The map was a different sort of beast. The art work is done first, and soon after the Pathfinder circles were placed. There were no icons or action circles (except for a few obvious ones) in place when I took over the map. I needed to invent special icons for each map, as well as make sure that the map was a good investment for players. (By that, I mean I wanted there to be some goodies that can be used on other maps too.) I really wanted to amp up the game, and so I came up with the Volatile Action circles. With the Covert circles, I wanted to take the Sniper Circles (found in Daedalus) to the next level, as I felt there was some room for growth there. In the Kitamon Research Base, I knew I had to invent some solid door rules. The art dictated that I make them solid rules, and once I had invented them, I knew I could translate the same rules onto the Castle Ksaiz map, thus adding a new rule for older players to use. Once I had all the rules written, our graphic designers fixed the circles to match the map better, and we also decided this was a good time to fix the issues with circle adjacency right here on this new map. It was an easy fix, and a no-brainer. Once this was done, I wrote the scenarios, and play tested them to ensure they worked well.
Having the game open to 2-4 players with each having their own faction is a great development. Have you played much 4 player Tannhauser? If so, how does that play?
4 player is REALLY fun. I love doing so. In my local group in Minnesota, we played several different ways (including 4 player before the Shogunate came out.) There are several good ways of doing it. First, you can play full faction vs faction vs faction vs faction using Hinansho rules. If you don't have Shogunate characters available it is still possible. My favorite form of four player is this: (Keep in mind this requires more maps than most people have.)
Set up two copies of Castle Ksaiz next to each other, and then a copy of the Catacombs. These three maps represent the basement (catacombs) the main floor (Ksaiz) and second floor (Ksaiz 2.) Decide on some additional entry points on the second floor (representing characters crawling through the window) and also designate the stairs as connection (taking players from level to level.) Pre-choose four entry points, including the front door, at least one in the catacombs, and some window entries on the 2nd floor.
Set out all characters you have access to. Players roll for first choice. Once a player has chosen a character, they may not choose anything from a different faction, (Mercs excluded.) Each player may choose 2 Heroes and 1 Trooper. These small three man teams ensure that the game continues to move along quickly. It's still a good long game, but very satisfying.
Thanks so much Andrew for giving us this great look inside the development of the latest Tannhauser expansion, and some great ideas for 4 player game play.
Special Thanks to: Doc Savage with help developing the questions.
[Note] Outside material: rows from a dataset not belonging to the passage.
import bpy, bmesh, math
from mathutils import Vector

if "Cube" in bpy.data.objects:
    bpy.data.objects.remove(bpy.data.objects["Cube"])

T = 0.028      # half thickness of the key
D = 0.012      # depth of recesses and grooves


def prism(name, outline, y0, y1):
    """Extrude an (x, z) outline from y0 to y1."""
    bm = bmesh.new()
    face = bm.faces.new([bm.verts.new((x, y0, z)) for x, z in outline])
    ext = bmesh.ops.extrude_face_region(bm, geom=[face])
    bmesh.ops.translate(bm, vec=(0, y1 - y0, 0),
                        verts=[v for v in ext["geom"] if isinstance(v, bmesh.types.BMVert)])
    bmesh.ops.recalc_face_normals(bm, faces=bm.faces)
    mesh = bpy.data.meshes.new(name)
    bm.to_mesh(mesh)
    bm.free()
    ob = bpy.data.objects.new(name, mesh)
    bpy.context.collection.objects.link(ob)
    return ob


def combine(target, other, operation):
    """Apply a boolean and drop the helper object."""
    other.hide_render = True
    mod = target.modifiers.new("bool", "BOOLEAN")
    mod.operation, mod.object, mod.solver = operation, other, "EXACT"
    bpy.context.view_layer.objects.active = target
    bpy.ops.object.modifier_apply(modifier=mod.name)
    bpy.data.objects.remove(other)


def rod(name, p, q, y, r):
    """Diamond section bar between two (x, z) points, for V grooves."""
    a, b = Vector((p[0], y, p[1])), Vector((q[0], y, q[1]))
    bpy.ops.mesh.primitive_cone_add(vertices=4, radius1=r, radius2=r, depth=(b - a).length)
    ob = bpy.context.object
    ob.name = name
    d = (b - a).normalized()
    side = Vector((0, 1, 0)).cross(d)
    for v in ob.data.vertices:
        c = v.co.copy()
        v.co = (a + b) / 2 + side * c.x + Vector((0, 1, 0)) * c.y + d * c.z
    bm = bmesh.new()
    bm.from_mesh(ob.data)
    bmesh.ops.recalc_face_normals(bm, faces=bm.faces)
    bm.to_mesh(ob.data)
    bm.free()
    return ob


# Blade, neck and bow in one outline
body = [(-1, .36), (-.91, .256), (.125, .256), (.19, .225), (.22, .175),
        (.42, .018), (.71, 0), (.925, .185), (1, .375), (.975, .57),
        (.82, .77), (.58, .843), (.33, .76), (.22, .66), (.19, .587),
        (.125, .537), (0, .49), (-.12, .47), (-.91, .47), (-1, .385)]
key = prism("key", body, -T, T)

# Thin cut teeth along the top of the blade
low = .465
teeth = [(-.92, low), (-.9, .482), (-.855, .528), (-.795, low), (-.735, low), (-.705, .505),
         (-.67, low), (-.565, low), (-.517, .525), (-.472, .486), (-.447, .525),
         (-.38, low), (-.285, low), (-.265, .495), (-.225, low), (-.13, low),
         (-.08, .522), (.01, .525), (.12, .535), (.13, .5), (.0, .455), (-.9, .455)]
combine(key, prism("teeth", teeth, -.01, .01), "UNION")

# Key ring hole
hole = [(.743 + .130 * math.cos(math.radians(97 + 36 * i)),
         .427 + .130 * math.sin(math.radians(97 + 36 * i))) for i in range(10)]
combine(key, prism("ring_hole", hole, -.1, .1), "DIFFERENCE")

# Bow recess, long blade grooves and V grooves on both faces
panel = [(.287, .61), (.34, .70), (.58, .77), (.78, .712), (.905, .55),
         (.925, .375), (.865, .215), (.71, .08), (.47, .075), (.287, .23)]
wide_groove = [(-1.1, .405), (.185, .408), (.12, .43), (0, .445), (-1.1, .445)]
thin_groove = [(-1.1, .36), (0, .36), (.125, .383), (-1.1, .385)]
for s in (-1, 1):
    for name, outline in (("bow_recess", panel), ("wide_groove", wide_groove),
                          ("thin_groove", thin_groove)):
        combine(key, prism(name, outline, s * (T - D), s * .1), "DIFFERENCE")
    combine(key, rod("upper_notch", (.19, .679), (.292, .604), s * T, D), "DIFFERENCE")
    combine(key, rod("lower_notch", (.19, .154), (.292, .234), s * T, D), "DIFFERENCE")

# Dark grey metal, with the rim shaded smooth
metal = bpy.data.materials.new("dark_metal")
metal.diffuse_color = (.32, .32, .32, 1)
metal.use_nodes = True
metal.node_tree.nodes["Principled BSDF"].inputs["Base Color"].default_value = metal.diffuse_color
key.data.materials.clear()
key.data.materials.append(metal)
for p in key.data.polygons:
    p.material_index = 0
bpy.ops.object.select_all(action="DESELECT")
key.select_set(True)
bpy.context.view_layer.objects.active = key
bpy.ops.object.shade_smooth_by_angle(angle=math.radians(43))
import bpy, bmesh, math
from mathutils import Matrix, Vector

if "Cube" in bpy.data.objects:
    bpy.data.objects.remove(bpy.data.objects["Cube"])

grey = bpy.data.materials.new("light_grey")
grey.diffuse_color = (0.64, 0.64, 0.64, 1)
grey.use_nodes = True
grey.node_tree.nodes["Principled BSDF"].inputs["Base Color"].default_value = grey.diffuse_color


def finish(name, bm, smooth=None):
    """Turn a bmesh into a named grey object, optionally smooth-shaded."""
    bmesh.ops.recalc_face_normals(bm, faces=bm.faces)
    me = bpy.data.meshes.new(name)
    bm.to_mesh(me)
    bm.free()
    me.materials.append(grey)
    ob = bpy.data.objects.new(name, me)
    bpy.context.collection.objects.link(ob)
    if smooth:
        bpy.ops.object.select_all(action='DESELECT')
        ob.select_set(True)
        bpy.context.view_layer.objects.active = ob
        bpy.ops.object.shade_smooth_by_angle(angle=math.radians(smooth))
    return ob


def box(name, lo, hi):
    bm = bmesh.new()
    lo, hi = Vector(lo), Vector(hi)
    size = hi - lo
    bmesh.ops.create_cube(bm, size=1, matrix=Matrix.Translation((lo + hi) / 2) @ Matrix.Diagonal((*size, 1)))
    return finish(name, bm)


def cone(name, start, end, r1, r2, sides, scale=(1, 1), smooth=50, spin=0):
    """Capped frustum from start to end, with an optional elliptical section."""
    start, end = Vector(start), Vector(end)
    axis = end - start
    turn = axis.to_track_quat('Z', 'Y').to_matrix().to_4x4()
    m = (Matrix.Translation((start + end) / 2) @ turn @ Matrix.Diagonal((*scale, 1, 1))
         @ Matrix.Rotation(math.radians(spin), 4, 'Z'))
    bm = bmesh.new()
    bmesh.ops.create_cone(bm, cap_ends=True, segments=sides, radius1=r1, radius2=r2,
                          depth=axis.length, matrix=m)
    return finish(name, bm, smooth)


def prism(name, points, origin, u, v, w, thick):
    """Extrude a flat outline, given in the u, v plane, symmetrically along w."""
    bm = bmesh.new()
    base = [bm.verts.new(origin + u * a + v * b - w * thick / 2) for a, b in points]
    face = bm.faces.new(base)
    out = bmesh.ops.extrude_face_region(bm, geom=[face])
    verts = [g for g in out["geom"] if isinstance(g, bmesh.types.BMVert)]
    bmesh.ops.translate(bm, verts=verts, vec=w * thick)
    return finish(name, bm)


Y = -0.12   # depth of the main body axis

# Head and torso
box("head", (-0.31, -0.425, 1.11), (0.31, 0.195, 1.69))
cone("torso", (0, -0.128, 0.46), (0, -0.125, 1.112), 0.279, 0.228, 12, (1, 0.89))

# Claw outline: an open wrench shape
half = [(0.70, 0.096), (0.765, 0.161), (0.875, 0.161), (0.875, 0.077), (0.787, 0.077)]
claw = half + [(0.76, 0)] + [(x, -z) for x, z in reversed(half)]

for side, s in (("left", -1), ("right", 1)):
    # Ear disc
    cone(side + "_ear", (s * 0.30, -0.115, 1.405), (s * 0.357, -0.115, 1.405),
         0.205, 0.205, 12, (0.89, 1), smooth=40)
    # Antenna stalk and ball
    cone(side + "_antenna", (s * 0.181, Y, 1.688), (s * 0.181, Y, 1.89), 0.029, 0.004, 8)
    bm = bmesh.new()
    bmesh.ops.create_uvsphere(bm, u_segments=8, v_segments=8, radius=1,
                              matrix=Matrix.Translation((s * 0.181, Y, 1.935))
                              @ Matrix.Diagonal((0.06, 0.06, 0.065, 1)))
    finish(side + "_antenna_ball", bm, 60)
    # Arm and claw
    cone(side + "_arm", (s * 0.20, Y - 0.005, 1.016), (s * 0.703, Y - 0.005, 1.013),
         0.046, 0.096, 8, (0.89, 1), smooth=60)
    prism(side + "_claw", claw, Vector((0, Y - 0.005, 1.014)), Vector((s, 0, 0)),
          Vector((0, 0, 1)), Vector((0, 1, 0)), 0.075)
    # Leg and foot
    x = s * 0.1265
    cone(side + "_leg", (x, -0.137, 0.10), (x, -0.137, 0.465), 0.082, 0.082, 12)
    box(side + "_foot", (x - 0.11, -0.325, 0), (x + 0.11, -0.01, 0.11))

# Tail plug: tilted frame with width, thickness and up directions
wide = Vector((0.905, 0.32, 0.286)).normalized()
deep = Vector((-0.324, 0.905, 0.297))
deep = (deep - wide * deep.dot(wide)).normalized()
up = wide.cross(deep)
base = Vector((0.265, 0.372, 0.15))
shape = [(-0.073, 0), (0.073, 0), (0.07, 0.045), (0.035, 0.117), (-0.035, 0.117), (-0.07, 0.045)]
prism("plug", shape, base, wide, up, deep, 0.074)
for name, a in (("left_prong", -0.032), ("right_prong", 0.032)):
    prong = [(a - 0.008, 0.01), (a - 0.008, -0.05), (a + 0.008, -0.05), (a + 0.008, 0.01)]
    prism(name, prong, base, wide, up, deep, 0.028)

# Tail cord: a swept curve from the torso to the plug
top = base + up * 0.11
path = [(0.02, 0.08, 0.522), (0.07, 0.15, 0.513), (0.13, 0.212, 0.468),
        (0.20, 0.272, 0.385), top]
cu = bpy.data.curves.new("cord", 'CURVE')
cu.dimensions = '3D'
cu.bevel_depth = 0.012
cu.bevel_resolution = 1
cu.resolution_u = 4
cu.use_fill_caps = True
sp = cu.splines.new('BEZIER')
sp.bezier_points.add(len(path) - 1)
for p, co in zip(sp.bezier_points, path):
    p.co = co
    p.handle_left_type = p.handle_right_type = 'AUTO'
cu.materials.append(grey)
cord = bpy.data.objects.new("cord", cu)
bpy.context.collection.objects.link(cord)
If I’m lucky maybe I can get some more interviews with some of the other great folks who have worked on Tannhauser, (fingers crossed).
One last disclaimer: Andrew is no longer affiliated in any way with FFG or the continued development of Tannhauser.